Key Characteristics in the protocol- 

  1. The crossover was permitted if the patient in delayed angiography group showed signs of cardiogenic shock, recurrent life-threatening arrhythmias, or recurrent ischemia.
  2. The choice of anticoagulant and the revascularization  strategy were left to the discretion of the treating physicians
  3. In patients with multivessel disease, treating physicians were advised to use a revascularization strategy that was based on the local heart team protocol and the Synergy between Percutaneous Coronary Intervention with Taxus and Cardiac Surgery (SYNTAX) score
  4. If coronary-artery bypass grafting was the treatment of choice for a patient in the immediate angiography group, this procedure could be deferred until after neurologic recovery.
  5. TTM as per local protocol and was initiated as soon as possible.
  6. Withdrawal of treatment as per local protocol based on Dutch and European guidelines


N= 273 ( Immediate Angiography) N=265 ( Delayed Angiography)

Primary Outcome – 

Survival at 90 days- No difference – 64.5% in immediate angiography group vs 67.2 % in delayed angiography group.

Secondary Outcomes

  1. Survival with good neurological recovery as assessed by CPC score- No difference. CPC 1 57.7 vs 60 %, CPC 5- 35.7 vs 33%
  2. Survival until hospital discharge- 65.2 vs 68.7%
  3. GCS at ICU discharge – 14-15 in each group.
  4. Renal failure- AKIN grading -Need for dialysis- 2.9% vs 4.2 %
  5. Time to establish TTM- no difference
  6. Duration of inotropic/vasopressor support- no difference 
  7. Markers of shock such as MAP or Lactate unto day 3 – no difference
  8. Duration of Mechanical ventilation – no difference – 2.3 vs 2.2 days

Strengths  – 

  1. Multi-centre RCT with Adaptive design
  2. Minimal crossover- 13 patients in immediate underwent delayed and 3 in delayed underwent immediate angiography
  3. 90% patients – received TTM and that too in < 5 hours and 90% of them were on MV
  4. Strict adherence to protocol
  5. Good follow up
  6. Challenged the results of previous observational studies
  7. Angiography findings – Majority had stable coronary lesions. Only 5% had thrombotic occlusion.
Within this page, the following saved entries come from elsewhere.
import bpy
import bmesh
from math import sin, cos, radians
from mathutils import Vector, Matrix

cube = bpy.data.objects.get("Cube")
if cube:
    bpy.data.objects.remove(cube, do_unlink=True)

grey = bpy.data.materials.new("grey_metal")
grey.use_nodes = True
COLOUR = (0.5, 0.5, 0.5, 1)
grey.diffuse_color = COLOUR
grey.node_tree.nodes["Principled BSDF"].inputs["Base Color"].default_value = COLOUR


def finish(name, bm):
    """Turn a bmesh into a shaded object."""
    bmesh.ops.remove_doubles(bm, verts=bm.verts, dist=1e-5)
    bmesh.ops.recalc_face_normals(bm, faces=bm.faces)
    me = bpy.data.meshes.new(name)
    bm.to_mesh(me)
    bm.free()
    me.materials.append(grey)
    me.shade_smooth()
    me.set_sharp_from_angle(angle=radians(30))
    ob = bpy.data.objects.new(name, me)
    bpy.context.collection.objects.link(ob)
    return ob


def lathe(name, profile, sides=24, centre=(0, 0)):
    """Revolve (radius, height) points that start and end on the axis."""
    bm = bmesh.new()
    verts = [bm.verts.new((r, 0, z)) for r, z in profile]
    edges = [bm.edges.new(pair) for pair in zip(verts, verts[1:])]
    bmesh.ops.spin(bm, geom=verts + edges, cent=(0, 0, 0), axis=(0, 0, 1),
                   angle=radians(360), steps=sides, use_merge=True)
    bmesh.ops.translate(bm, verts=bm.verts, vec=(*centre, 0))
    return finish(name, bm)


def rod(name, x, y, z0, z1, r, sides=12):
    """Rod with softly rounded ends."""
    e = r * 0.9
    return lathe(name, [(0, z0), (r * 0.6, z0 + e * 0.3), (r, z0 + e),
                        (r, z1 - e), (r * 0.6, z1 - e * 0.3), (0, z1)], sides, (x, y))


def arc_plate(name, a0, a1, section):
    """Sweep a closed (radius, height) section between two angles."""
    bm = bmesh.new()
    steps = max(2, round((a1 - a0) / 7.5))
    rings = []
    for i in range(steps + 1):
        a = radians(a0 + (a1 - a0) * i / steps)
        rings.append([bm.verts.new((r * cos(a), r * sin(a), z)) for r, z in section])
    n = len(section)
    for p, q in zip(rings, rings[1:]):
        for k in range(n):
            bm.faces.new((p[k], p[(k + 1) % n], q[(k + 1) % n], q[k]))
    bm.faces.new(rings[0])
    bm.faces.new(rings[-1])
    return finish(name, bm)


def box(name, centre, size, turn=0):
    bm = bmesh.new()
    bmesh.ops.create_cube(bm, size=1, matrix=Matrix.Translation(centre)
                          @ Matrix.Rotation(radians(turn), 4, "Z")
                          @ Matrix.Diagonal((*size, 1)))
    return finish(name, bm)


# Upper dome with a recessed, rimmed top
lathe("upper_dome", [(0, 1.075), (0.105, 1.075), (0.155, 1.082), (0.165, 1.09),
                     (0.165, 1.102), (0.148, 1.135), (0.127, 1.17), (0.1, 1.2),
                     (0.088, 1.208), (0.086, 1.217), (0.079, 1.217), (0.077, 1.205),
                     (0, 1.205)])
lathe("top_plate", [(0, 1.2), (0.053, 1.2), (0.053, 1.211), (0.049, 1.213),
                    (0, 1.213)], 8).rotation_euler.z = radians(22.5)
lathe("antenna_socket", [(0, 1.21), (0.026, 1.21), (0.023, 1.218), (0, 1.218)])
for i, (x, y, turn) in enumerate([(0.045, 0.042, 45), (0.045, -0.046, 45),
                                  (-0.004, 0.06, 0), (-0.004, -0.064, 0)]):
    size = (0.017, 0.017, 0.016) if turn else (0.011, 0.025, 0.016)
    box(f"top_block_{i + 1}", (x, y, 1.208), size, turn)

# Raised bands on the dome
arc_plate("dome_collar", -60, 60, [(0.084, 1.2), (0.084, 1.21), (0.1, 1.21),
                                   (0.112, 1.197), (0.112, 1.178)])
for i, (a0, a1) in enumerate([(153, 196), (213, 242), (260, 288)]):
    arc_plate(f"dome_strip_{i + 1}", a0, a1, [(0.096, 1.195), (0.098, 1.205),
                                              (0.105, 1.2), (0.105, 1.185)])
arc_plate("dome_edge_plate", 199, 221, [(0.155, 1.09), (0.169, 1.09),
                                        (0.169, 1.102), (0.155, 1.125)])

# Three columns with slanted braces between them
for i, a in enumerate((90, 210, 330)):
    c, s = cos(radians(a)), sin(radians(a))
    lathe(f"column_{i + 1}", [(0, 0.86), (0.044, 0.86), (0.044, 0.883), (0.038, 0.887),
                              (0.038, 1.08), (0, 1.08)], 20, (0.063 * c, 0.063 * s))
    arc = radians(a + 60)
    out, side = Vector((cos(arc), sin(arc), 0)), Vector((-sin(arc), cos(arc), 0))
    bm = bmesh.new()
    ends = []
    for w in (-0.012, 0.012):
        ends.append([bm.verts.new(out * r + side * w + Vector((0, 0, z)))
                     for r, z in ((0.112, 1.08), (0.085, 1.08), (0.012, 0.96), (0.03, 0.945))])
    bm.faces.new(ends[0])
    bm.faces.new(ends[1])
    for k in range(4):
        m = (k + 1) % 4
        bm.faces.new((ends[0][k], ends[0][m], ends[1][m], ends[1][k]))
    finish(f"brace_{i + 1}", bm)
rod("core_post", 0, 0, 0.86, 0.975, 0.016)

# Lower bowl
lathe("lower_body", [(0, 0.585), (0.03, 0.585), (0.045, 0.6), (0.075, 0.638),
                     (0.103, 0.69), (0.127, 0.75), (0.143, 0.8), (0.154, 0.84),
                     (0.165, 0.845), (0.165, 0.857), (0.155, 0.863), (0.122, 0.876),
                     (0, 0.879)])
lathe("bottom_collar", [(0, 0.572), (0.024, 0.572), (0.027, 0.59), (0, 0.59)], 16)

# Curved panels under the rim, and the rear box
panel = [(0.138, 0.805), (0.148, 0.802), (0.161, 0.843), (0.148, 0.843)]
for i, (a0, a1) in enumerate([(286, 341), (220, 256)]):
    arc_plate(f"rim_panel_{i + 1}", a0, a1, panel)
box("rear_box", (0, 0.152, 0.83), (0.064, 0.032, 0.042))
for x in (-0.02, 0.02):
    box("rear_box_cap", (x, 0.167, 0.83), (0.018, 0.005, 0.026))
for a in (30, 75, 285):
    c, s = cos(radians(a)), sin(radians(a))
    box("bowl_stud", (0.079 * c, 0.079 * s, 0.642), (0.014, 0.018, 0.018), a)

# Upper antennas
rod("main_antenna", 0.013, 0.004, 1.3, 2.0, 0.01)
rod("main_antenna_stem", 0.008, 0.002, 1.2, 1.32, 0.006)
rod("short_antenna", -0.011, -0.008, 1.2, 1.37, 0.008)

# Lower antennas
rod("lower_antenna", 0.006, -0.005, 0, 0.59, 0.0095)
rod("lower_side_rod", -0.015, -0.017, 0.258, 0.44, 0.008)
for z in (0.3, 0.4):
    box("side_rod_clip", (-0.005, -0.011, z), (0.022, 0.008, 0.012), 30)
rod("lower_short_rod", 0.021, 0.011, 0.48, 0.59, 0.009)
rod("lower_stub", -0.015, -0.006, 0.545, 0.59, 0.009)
Similar results in patients without cardiac arrest.
  8. Neurological injury is the main cause of death rather cardiac cause – Factors around post-resuscitation care are more important rather the treatment of the actual cause
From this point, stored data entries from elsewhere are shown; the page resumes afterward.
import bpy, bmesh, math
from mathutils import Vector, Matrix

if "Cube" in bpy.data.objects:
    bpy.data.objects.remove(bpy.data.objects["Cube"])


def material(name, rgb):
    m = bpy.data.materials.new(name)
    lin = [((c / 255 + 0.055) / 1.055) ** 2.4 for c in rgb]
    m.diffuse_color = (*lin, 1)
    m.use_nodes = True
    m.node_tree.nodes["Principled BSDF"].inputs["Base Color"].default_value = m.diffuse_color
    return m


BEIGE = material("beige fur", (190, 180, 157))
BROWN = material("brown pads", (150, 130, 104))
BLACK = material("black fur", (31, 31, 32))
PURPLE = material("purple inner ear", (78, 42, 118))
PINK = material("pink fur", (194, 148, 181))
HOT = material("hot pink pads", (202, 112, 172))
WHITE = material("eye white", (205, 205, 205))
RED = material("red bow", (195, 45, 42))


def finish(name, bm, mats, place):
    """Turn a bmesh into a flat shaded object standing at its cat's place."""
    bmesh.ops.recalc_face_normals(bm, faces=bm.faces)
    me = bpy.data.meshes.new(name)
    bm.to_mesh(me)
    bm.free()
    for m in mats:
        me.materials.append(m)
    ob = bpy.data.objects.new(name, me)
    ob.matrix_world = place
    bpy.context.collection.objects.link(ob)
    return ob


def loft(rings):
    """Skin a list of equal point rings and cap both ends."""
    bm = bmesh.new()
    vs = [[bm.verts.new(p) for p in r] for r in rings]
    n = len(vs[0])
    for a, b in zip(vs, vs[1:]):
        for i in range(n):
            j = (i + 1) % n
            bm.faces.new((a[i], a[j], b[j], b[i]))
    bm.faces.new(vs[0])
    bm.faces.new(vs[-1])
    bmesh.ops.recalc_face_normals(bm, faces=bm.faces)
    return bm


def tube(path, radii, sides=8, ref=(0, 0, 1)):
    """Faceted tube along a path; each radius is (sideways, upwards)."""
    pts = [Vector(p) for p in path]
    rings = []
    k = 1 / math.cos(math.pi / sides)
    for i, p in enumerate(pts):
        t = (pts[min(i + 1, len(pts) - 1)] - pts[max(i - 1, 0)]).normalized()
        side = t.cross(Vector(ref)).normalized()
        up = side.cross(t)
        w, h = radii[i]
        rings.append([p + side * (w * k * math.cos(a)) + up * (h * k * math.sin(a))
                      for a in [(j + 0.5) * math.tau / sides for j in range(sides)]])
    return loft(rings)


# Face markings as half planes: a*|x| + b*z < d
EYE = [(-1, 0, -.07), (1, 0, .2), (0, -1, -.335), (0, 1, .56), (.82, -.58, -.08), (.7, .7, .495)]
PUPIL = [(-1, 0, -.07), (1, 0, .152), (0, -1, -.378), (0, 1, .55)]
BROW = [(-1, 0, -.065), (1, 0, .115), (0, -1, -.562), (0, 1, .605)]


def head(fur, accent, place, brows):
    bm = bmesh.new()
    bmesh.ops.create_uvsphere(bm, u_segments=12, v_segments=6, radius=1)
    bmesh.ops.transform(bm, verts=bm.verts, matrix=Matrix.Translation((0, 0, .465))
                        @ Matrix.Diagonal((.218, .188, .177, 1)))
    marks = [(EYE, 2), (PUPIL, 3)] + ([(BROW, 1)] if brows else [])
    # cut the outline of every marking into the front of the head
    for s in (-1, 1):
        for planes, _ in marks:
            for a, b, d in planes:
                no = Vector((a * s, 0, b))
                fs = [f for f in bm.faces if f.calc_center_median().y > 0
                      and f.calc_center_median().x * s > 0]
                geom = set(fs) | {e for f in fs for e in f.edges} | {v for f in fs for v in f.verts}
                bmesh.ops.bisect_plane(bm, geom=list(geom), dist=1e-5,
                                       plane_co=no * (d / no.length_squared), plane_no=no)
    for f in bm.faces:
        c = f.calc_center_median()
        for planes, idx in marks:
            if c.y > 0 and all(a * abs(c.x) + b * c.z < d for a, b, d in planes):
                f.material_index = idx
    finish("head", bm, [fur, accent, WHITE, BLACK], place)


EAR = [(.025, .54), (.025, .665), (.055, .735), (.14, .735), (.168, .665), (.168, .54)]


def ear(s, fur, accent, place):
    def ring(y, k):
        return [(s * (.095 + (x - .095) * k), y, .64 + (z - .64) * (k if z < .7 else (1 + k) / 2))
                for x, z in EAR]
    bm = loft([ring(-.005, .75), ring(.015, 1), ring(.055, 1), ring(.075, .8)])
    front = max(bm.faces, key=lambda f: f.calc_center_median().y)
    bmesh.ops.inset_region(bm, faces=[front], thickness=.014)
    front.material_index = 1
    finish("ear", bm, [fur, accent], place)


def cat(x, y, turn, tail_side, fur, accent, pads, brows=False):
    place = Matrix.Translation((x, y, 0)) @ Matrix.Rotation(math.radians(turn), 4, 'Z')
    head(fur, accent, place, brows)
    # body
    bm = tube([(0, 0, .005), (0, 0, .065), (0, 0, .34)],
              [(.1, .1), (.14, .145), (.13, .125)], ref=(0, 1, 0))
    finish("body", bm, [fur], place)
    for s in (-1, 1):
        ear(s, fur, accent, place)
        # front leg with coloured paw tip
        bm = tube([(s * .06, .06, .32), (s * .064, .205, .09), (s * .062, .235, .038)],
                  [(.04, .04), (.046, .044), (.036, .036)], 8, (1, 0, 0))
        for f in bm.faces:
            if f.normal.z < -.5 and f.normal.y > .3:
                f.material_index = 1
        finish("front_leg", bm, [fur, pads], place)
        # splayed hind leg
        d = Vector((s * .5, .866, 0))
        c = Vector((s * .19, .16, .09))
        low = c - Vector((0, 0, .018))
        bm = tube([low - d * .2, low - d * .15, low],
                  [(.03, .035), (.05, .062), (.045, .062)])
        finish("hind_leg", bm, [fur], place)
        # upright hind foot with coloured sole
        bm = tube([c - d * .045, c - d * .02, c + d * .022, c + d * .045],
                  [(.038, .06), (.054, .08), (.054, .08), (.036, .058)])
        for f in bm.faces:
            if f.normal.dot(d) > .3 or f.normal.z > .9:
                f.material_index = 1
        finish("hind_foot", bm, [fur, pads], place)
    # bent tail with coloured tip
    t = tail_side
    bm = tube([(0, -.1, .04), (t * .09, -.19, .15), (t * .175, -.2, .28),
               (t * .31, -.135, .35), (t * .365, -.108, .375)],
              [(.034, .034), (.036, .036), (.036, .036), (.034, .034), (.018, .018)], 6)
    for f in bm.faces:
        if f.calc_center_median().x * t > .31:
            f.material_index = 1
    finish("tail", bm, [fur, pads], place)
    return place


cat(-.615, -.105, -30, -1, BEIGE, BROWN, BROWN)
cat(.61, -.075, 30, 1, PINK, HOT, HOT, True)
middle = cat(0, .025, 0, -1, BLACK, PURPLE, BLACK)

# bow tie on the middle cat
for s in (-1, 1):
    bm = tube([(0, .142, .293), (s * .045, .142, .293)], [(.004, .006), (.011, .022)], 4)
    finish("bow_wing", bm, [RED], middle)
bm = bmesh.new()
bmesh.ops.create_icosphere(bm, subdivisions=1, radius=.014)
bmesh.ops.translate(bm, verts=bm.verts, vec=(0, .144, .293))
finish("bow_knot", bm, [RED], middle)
  1. Not blinded
  2. Doesn’t apply to patients who were in shock, renal failure and persistent St elevation.
  3. Patients with initial non-shockable rhythm were not included.
  4. 2.5 % patients – withdrew consent
  5. Underpowered?? As actual survival was higher than anticipated survival 

Summary –
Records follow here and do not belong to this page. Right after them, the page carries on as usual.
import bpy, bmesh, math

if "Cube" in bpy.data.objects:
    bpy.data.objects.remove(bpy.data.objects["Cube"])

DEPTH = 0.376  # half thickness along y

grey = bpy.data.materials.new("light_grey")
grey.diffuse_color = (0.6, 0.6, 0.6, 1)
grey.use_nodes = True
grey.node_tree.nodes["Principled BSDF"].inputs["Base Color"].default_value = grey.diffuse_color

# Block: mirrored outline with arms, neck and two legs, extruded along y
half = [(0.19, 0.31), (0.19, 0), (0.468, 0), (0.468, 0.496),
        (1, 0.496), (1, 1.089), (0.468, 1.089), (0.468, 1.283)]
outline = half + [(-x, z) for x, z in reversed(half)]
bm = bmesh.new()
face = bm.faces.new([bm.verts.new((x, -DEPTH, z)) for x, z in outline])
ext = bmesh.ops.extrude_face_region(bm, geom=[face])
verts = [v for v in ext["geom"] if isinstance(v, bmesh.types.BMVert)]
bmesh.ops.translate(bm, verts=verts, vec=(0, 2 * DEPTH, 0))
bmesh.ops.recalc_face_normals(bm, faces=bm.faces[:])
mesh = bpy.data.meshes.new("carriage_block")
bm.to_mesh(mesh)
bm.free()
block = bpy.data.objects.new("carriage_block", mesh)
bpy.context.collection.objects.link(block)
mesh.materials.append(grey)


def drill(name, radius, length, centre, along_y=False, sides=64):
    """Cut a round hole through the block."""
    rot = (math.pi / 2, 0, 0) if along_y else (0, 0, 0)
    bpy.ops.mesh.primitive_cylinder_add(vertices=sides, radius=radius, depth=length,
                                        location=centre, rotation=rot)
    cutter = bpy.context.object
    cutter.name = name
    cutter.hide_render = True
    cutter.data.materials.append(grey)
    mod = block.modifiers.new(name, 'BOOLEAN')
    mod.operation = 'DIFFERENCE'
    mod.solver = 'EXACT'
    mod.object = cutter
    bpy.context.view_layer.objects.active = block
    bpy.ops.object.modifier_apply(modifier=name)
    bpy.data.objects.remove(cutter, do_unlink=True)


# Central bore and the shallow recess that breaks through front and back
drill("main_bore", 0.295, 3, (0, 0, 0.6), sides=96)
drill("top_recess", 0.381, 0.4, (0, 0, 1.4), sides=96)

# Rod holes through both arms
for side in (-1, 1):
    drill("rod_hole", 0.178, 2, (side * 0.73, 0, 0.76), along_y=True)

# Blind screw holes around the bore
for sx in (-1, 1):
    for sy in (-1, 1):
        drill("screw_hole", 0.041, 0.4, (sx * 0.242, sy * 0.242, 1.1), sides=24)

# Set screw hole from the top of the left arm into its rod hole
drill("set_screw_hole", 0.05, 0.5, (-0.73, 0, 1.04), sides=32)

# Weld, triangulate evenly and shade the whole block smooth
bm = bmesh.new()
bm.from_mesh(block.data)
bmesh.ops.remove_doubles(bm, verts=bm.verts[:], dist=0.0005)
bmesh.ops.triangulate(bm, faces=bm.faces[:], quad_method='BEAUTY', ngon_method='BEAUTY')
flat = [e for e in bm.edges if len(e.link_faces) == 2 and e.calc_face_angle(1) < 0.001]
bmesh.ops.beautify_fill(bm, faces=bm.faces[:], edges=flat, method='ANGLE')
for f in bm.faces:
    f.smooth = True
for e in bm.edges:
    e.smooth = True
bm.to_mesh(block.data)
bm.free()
  1. Don’t rush for Coronary angiography if there is No evidence of ST-segment elevation.
  2. Good quality and timely Basic life support and protocolised post-resuscitation care can achieve good neurological recovery.
  3. Anti-platelet therapy while waiting for angiography is worth considering.
  4. The same approach may apply to OHCA patients who had a non-shockable rhythm as the initial rhythm.
Rate it
Previous episode
Nutrition in Acute Pancreatitis
eCritCare Podcast
share playlist_add
  • 1341


Nutrition in Acute Pancreatitis

Dr Swapnil Pawar September 23, 2019

by Dr Jose Chacko & Dr Swapnil Pawar Acute pancreatitis is the leading cause of acute hospital admission for gastrointestinal disorders in many countries, and its incidence continues to rise […]

Read more trending_flat

Similar episodes